Maiem Alam doesn’t know the struggles of immigration first hand, but he knows what his parents have endured and the strength it has taken. In his story, he talks about the numerous struggles that face families and individuals who immigrate away from their homes in search of a better life. He writes about why immigrants deserve more respect and compassion, given the immense hardships and sacrifices they often have to make.
Immigration is an incredibly hard transition that is misunderstood by many — but highly appreciated by the ones who have made the journey.
If you think about it, no one really wants to immigrate. No one wants to stay away from his or her loved ones and experience heartache. No one wants to leave his or her roots, culture and traditions and embark in a journey with little known about what the future holds.
However, unfortunately, some of us have to make this unbelievably hard decision to leave everything behind in pursuit of a better life with nothing but a heart full of hope. My family is one of the many who had to make that decision.
My story actually starts with my dad not me; a person who I look up to with an immense amount of respect for what he has done for himself and my family.

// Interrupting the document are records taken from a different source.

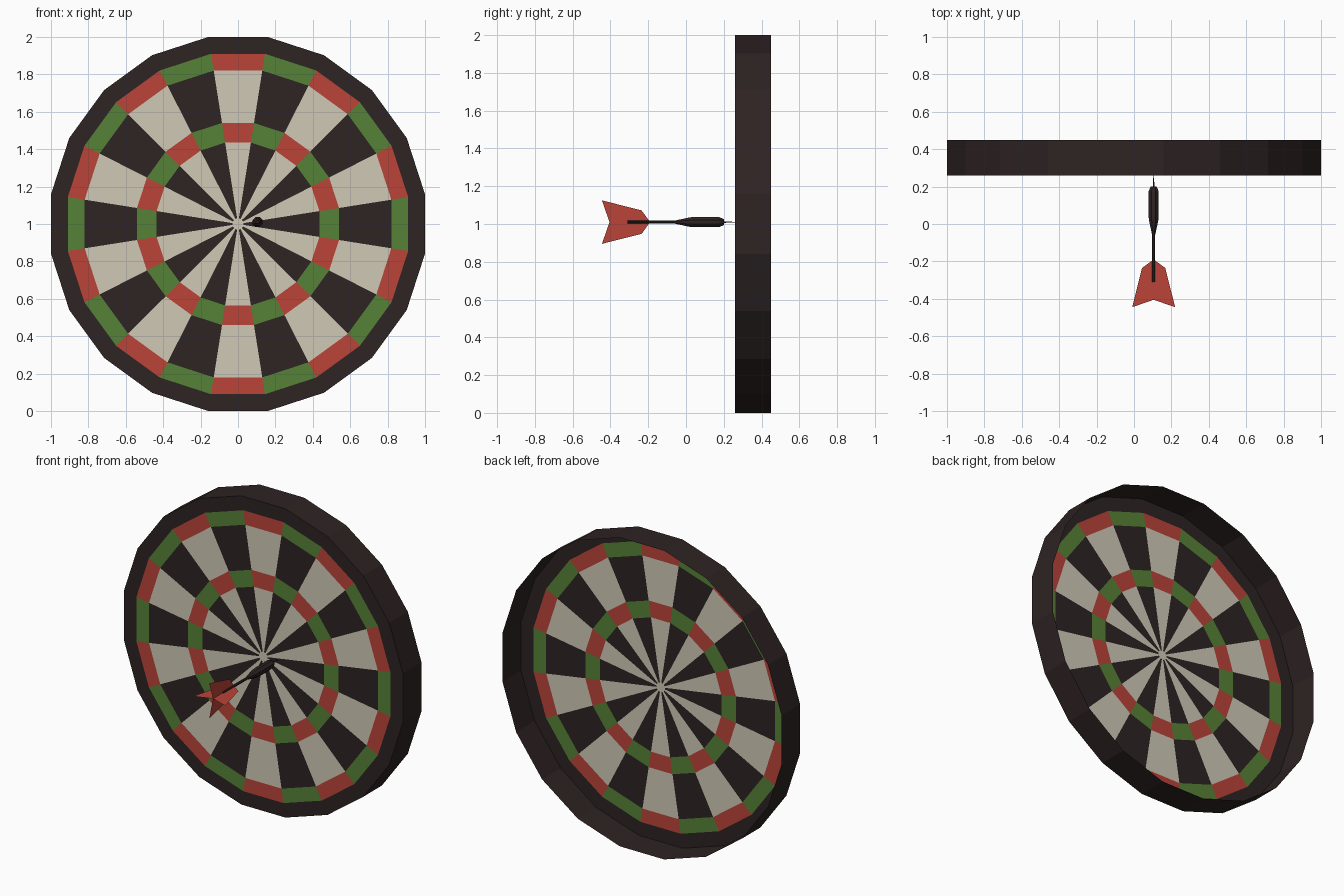
import bpy, bmesh
from math import radians, sin, cos, tau

if "Cube" in bpy.data.objects:
    bpy.data.objects.remove(bpy.data.objects["Cube"])

def material(name, rgb):
    m = bpy.data.materials.new(name)
    lin = [((c / 255 + 0.055) / 1.055) ** 2.4 for c in rgb]
    m.diffuse_color = (*lin, 1)
    m.use_nodes = True
    m.node_tree.nodes["Principled BSDF"].inputs["Base Color"].default_value = m.diffuse_color
    return m

black = material("black", (46, 35, 35))
cream = material("cream", (208, 201, 182))
red = material("red", (186, 68, 56))
green = material("green", (86, 129, 55))

def finish(bm, name, mats):
    bm.normal_update()
    me = bpy.data.meshes.new(name)
    bm.to_mesh(me)
    bm.free()
    for m in mats:
        me.materials.append(m)
    ob = bpy.data.objects.new(name, me)
    bpy.context.collection.objects.link(ob)
    return ob

def ring(bm, n, r, y, cx=0, cz=1):
    """n-sided ring around the y axis, with a flat side on top; r is the apothem."""
    R = r / cos(tau / n / 2)
    a0 = radians(90) - tau / n / 2
    return [bm.verts.new((cx + R * cos(a0 + tau * i / n), y, cz + R * sin(a0 + tau * i / n)))
            for i in range(n)]

def bridge(bm, a, b, mat=lambda i: 0):
    n = len(a)
    for i in range(n):
        j = (i + 1) % n
        f = bm.faces.new((a[i], a[j], b[j], b[i]))
        f.material_index = mat(i)

# Board face: concentric rings of 20 sectors; indices 0 black, 1 cream, 2 red, 3 green
N, FRONT, BACK = 20, 0.26, 0.45
wedge = lambda i: 1 if i % 2 == 0 else 0
score = lambda i: 2 if i % 2 == 0 else 3
bm = bmesh.new()
rings = [ring(bm, N, r, FRONT) for r in (0.91, 0.82, 0.54, 0.435, 0.03)]
for k, rule in enumerate((score, wedge, score, wedge)):
    bridge(bm, rings[k + 1], rings[k], rule)
bm.faces.new(rings[-1]).material_index = 1
bmesh.ops.recalc_face_normals(bm, faces=bm.faces[:])
if bm.faces[0].normal.y > 0:
    bmesh.ops.reverse_faces(bm, faces=bm.faces[:])
finish(bm, "board_face", [black, cream, red, green])

# Surround: flat front border and side wall, open at the back
bm = bmesh.new()
inner, outer, back = ring(bm, N, 0.91, FRONT), ring(bm, N, 1.0, FRONT), ring(bm, N, 1.0, BACK)
bridge(bm, inner, outer)
bridge(bm, outer, back)
bm.normal_update()
if bm.faces[:][0].normal.y > 0:
    bmesh.ops.reverse_faces(bm, faces=bm.faces[:])
finish(bm, "board_surround", [black])

# Dart parts: turned profiles of (y, radius)
DX, DZ = 0.105, 1.01

def turned(name, profile, n=8):
    bm = bmesh.new()
    loops = [ring(bm, n, r, y, DX, DZ) for y, r in profile]
    for a, b in zip(loops, loops[1:]):
        bridge(bm, a, b)
    bm.faces.new(loops[0])
    bm.faces.new(loops[-1])
    bmesh.ops.recalc_face_normals(bm, faces=bm.faces[:])
    return finish(bm, name, [black])

turned("dart_point", [(0.20, 0.004), (0.262, 0.001)], 6)
turned("dart_barrel", [(-0.06, 0.008), (0.02, 0.025), (0.04, 0.027), (0.175, 0.027), (0.20, 0.016)])
turned("dart_shaft", [(-0.31, 0.008), (-0.055, 0.008)])

# Dart flights: four thin vanes in a cross
bm = bmesh.new()
vane = [(-0.19, 0), (-0.235, 0.062), (-0.445, 0.115), (-0.405, 0)]
for k in range(4):
    c, s = cos(k * tau / 4), sin(k * tau / 4)
    bm.faces.new([bm.verts.new((DX + r * c, y, DZ + r * s)) for y, r in vane])
finish(bm, "dart_flights", [red])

My dad was born in a town on the outskirts of the capital Dhaka called Comila, in Bangladesh. During my dad’s teenage years —the time when a boy builds up his future and prepares himself for a betterment — Bangladesh was fighting for its independence from Pakistan. It was a bloody war, with numerous people dispersed from their homes with nothing but a will to survive. Many died in the war fronts fighting for earning their liberty and freedom. During this time, my dad’s family lost everything.
After the war, my father made a bold decision to challenge the social taboo of love marriage. Society looked upon love marriage as a dishonoring act, highly frowned upon, but my dad had decided to stand up for what he felt was right and for his love regardless of what society thought. His family did not approve of his decision, which led to him being disowned by the family he had loved very much.

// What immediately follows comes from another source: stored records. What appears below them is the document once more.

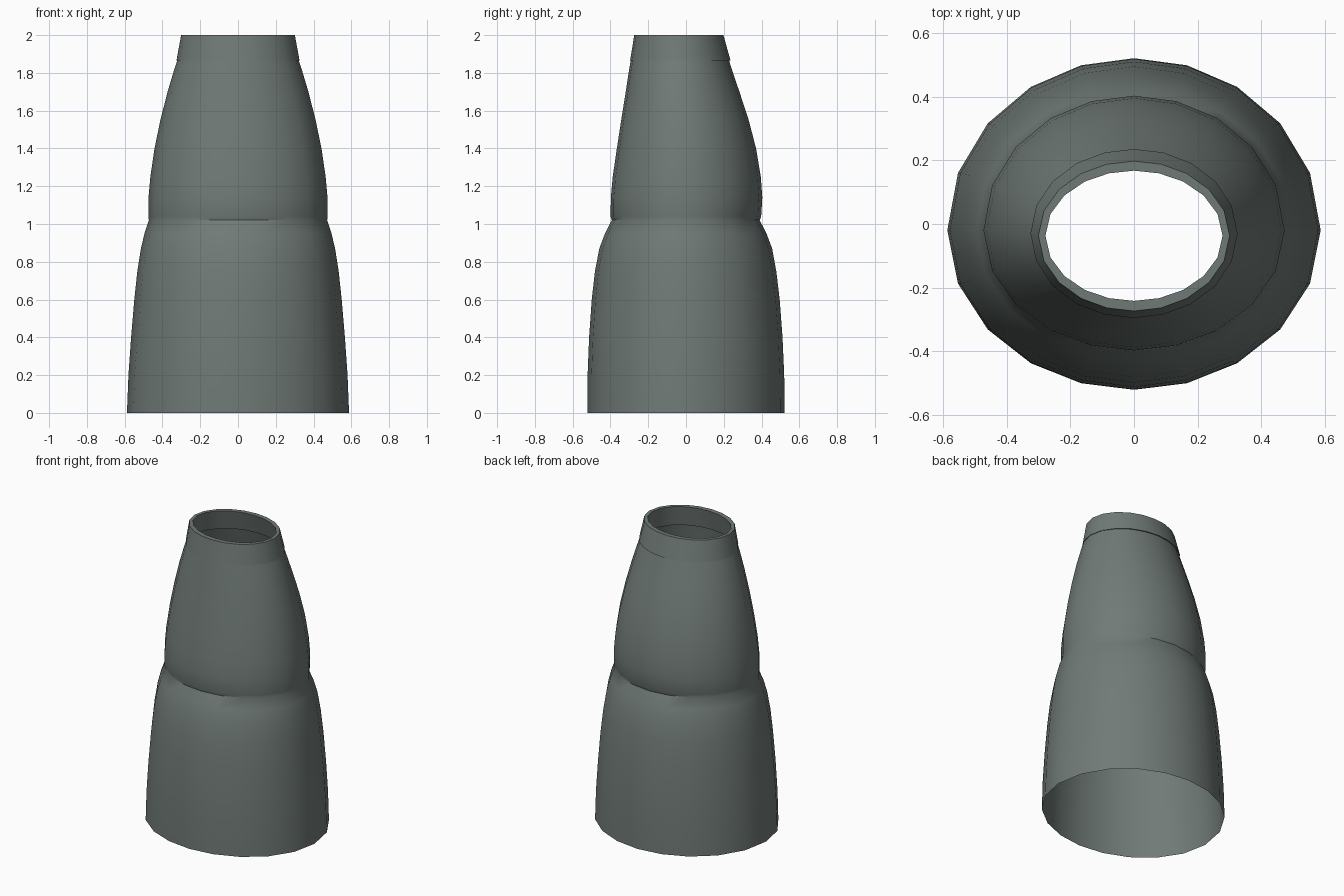
import bpy, bmesh, math

SIDES = 20
cloth = bpy.data.materials.new("grey_green_cloth")
cloth.diffuse_color = (0.162, 0.195, 0.182, 1)


def ring(bm, z, rx, front, back, cy):
    """Oval loop with separate front and back depth."""
    verts = []
    for i in range(SIDES):
        a = 2 * math.pi * i / SIDES
        a += 0.045 * math.sin(2 * a)
        s = math.sin(a)
        depth = back - cy if s > 0 else cy - front
        verts.append(bm.verts.new((rx * math.cos(a), cy + depth * s, z)))
    return verts


def loft(name, rows, closed=False):
    """Skin a stack of oval loops."""
    bm = bmesh.new()
    rings = [ring(bm, *r) for r in rows]
    pairs = list(zip(rings, rings[1:]))
    if closed:
        pairs.append((rings[-1], rings[0]))
    for lo, hi in pairs:
        for i in range(SIDES):
            j = (i + 1) % SIDES
            bm.faces.new((lo[i], lo[j], hi[j], hi[i]))
    me = bpy.data.meshes.new(name)
    bm.to_mesh(me)
    bm.free()
    me.materials.append(cloth)
    ob = bpy.data.objects.new(name, me)
    bpy.context.collection.objects.link(ob)
    bpy.ops.object.select_all(action='DESELECT')
    ob.select_set(True)
    bpy.context.view_layer.objects.active = ob
    bpy.ops.object.shade_smooth_by_angle(angle=math.radians(40))


# Two-tier skirt: height, half width, front y, back y, centre y
loft("skirt", [
    (0.00, 0.588, -0.522, 0.522, -0.02),
    (0.20, 0.580, -0.521, 0.520, -0.02),
    (0.40, 0.566, -0.513, 0.511, -0.02),
    (0.60, 0.549, -0.499, 0.496, -0.02),
    (0.75, 0.533, -0.482, 0.478, -0.02),
    (0.87, 0.514, -0.459, 0.456, -0.02),
    (0.95, 0.495, -0.429, 0.426, -0.02),
    (1.02, 0.472, -0.393, 0.390, -0.02),
    (1.04, 0.474, -0.399, 0.398, -0.02),
    (1.14, 0.474, -0.398, 0.404, -0.02),
    (1.25, 0.464, -0.388, 0.396, -0.02),
    (1.40, 0.442, -0.366, 0.371, -0.02),
    (1.55, 0.411, -0.343, 0.332, -0.025),
    (1.70, 0.373, -0.319, 0.283, -0.03),
    (1.80, 0.343, -0.304, 0.249, -0.03),
    (1.865, 0.322, -0.293, 0.228, -0.03),
])

# Thick waistband, closed inside and out
loft("waistband", [
    (1.865, 0.326, -0.296, 0.236, -0.03),
    (2.00, 0.301, -0.274, 0.198, -0.037),
    (2.00, 0.279, -0.242, 0.168, -0.037),
    (1.865, 0.300, -0.268, 0.206, -0.03),
], closed=True)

My father was struggling financially and had no stability, which was essential to support his newly started family. He would do what he could but it was not ideally sufficient. He had a friend who was aware of his situation and presented him with an opportunity to travel to the U.S. to work as a clerk in the local post office. Because of the struggles he was facing, he decided to seize the opportunity and make the journey, although it wasn’t an easy decision to leave behind his beloved wife and a newborn daughter and travel to a country he little knew about nor did he speak the language. But he made this journey with only one thing on his mind — to make sure he provided an improved life for this loved ones and made their lives better. It was not a journey filled with utter joy but with utter determination to make it in life and achieve his optimal level of success.
Once in the U.S., he worked a variety of jobs, which ranged from cleaning to working as day labor, and he did it all so he could afford to bring my mom and my sister close to him.
It was seven years until he could see his wife and daughter again.
It’s unimaginable how much courage it takes for someone to miss the entirety of his baby’s childhood. But it’s his extremely hard working demeanor that started his journey towards a good life. All of which happened due to his decision to make the journey.
Others tend to see your results and envy your outcomes, but they fail to take notice of the amount of hard work and sacrifices you have made to get where you stand today. The sacrifice my parents had to make is unbelievable. The voyage they went on included countless taboos and obstacles. No one sees the emotional, physical and the mental toughness it took for them to fight all the odds and be where they are. It wasn’t a journey taken out of joy but rather a journey taken based on hope.
I think immigration should be much more appreciated and cherished rather than looked down upon. One has given up on their home to make this land their new home. It’s time we understand the depth of the word “immigration” beyond its definition.